In the same panel, Rev. Dr. Soong-Chan Rah, professor of church growth and evangelism at North Park Theological Seminary pointed out the “multi-cultural, multi-ethnic reality of society and Christianity,” and that “declining American Christianity is not rooted in these minority communities it’s actually rooted in the decline of White Evangelicalism.” With this shift, he warned of “the danger of framing [justice and social action] in an American exceptionalism and triumphalism that doesn’t make sense anymore.”

Yet evangelicals should not abandon that label and claim a new name, because evangelicalism has “a history that needs to be confessed” over things like slavery and racism, and evangelicals should not “[excuse themselves] from that history,” Rah said. Instead, he suggested God may be “calling us to engage in a lament rather than in the triumphalistic, exceptionalistic approach to justice,” instead of the long standing “absence of lament in the liturgical traditions in America.”

In an evening plenary session, Dr. Mimi Haddad, president of Christians for Biblical Equality called for a “renewed commitment to gender justice in the Church and around the world.” She described how “ideas have consequences,” and theologies and philosophies that teach the inferiority of women result in tragedies like sex slavery, sex-selective abortion, and other abuses.

Later, explaining his work toward renewal in impoverished Philadelphia neighborhoods, activist Shane Claiborne said “It’s hard to believe you have a beautiful creator if everything you look at is ugly.” Pointing out the bad reputation Christians in America have, he joked “You can believe in the bodily resurrection and still be really mean to people.” Being a Christian is not just about “right believing” but “right living,” Claiborne said.

He continued: “Poverty is every person’s responsibility … things like good health care and good education are not just privileges for the few that can afford it but they should be available to everybody.
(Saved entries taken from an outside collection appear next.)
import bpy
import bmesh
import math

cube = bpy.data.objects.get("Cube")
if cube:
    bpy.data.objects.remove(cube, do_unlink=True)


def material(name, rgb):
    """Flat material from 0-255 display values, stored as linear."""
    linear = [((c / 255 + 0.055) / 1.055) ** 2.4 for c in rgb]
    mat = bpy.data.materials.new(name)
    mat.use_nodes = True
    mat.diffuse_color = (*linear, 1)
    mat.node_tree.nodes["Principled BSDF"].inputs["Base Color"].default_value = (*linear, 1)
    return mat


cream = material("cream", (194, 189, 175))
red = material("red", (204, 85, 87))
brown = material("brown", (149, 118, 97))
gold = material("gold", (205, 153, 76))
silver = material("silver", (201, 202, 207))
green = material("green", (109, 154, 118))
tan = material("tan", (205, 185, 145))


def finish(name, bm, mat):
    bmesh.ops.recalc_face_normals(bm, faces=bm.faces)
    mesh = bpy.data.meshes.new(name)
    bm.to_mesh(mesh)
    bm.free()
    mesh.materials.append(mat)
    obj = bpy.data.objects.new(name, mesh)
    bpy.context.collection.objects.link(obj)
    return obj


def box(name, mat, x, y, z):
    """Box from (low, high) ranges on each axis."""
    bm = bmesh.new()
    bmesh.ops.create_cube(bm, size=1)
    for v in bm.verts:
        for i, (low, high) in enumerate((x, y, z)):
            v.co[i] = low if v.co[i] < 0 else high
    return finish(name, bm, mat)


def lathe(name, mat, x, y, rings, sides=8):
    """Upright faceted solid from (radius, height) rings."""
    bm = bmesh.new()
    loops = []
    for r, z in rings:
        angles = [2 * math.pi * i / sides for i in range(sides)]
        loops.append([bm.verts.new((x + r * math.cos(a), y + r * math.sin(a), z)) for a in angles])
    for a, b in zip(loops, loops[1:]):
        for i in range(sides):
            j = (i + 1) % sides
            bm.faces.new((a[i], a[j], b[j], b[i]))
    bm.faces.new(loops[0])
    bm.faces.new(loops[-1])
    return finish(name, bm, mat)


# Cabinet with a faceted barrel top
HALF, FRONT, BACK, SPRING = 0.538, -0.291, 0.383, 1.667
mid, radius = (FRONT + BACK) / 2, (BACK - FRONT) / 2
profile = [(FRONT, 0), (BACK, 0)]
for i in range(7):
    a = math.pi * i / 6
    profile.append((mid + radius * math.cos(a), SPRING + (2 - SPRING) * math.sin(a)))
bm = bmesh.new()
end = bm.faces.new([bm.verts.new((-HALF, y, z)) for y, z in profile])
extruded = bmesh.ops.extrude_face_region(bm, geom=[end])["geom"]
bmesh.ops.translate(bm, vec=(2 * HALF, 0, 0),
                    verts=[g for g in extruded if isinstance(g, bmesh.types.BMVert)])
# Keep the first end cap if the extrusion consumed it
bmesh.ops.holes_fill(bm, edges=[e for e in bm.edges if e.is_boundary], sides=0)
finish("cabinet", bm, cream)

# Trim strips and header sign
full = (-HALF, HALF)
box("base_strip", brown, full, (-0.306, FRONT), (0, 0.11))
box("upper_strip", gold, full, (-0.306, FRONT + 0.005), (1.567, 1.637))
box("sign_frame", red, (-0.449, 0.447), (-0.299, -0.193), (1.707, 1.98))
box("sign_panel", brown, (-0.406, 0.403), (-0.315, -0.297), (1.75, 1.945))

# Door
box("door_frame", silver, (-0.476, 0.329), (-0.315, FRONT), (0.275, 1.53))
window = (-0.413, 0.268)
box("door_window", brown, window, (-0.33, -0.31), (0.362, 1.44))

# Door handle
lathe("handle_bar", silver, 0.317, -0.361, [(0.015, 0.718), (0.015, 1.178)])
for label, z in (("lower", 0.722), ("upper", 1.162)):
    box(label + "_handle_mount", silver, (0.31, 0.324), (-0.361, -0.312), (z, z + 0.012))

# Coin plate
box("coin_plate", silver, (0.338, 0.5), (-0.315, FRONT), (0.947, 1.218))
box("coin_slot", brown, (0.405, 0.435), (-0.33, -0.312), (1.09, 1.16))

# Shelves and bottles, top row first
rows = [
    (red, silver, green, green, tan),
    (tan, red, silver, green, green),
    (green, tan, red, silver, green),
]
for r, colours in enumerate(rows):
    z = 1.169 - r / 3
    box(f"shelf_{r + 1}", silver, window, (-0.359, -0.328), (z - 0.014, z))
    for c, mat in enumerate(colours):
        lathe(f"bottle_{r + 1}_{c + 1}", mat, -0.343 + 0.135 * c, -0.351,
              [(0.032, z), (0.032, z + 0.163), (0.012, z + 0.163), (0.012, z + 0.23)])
That’s what it means to love our neighbor as ourselves.” He urged attendees to follow the advice Ron Sider had given to him years before during the founding of the Simple Way, and keep Jesus at the center of their justice work.
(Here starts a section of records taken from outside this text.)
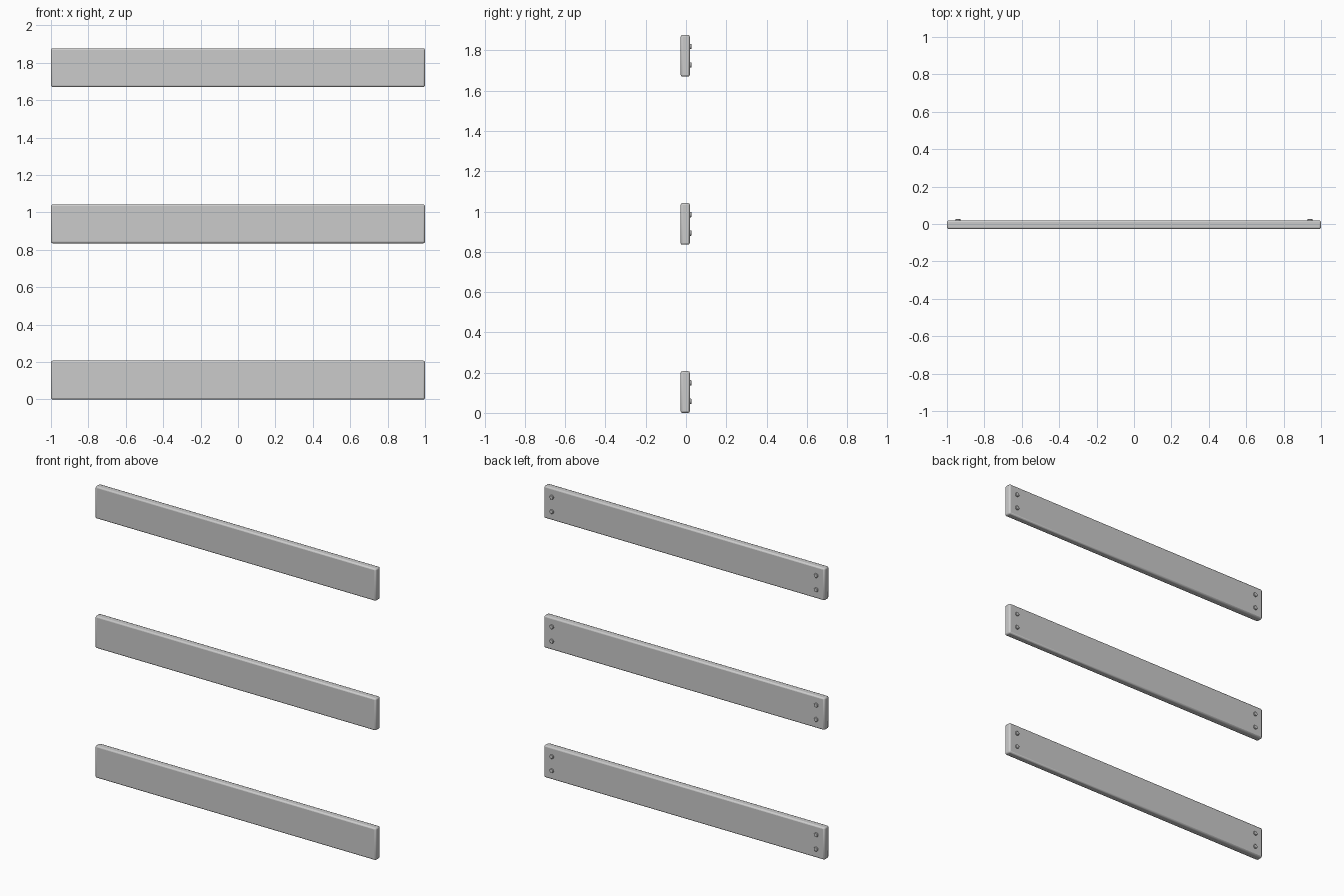
import bpy
from math import pi

if "Cube" in bpy.data.objects:
    bpy.data.objects.remove(bpy.data.objects["Cube"])

LENGTH, DEPTH, HEIGHT = 2.0, 0.046, 0.207
BACK = 0.019          # y of the board's back face
SPACING = 0.835


def bevel(obj, width, segments):
    mod = obj.modifiers.new("bevel", 'BEVEL')
    mod.width = width
    mod.segments = segments
    mod.limit_method = 'ANGLE'
    bpy.ops.object.shade_smooth_by_angle()


# Horizontal board with softened edges
def board(name, z):
    bpy.ops.mesh.primitive_cube_add(size=1, location=(0, BACK - DEPTH / 2, z))
    obj = bpy.context.object
    obj.name = name
    obj.scale = (LENGTH, DEPTH, HEIGHT)
    bpy.ops.object.transform_apply(location=False, rotation=False, scale=True)
    bevel(obj, 0.009, 2)


# Small round bolt head standing proud of the back face
def bolt(name, x, z):
    bpy.ops.mesh.primitive_cylinder_add(vertices=16, radius=0.0135, depth=0.016,
                                        location=(x, BACK, z), rotation=(pi / 2, 0, 0))
    obj = bpy.context.object
    obj.name = name
    bevel(obj, 0.002, 1)


for i, level in enumerate(("lower", "middle", "upper")):
    zc = HEIGHT / 2 + i * SPACING
    board(level + "_board", zc)
    for sx, side in ((-1, "left"), (1, "right")):
        for sz, row in ((-1, "bottom"), (1, "top")):
            bolt(f"{level}_{side}_{row}_bolt", sx * 0.942, zc + sz * 0.046)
In a concluding worship service Sunday morning, Dr. Al Tizon and Dr. Paul Alexander were installed as the new co-presidents of ESA.
[Note: A report on Tizon’s and Alexander’s remarks is forthcoming]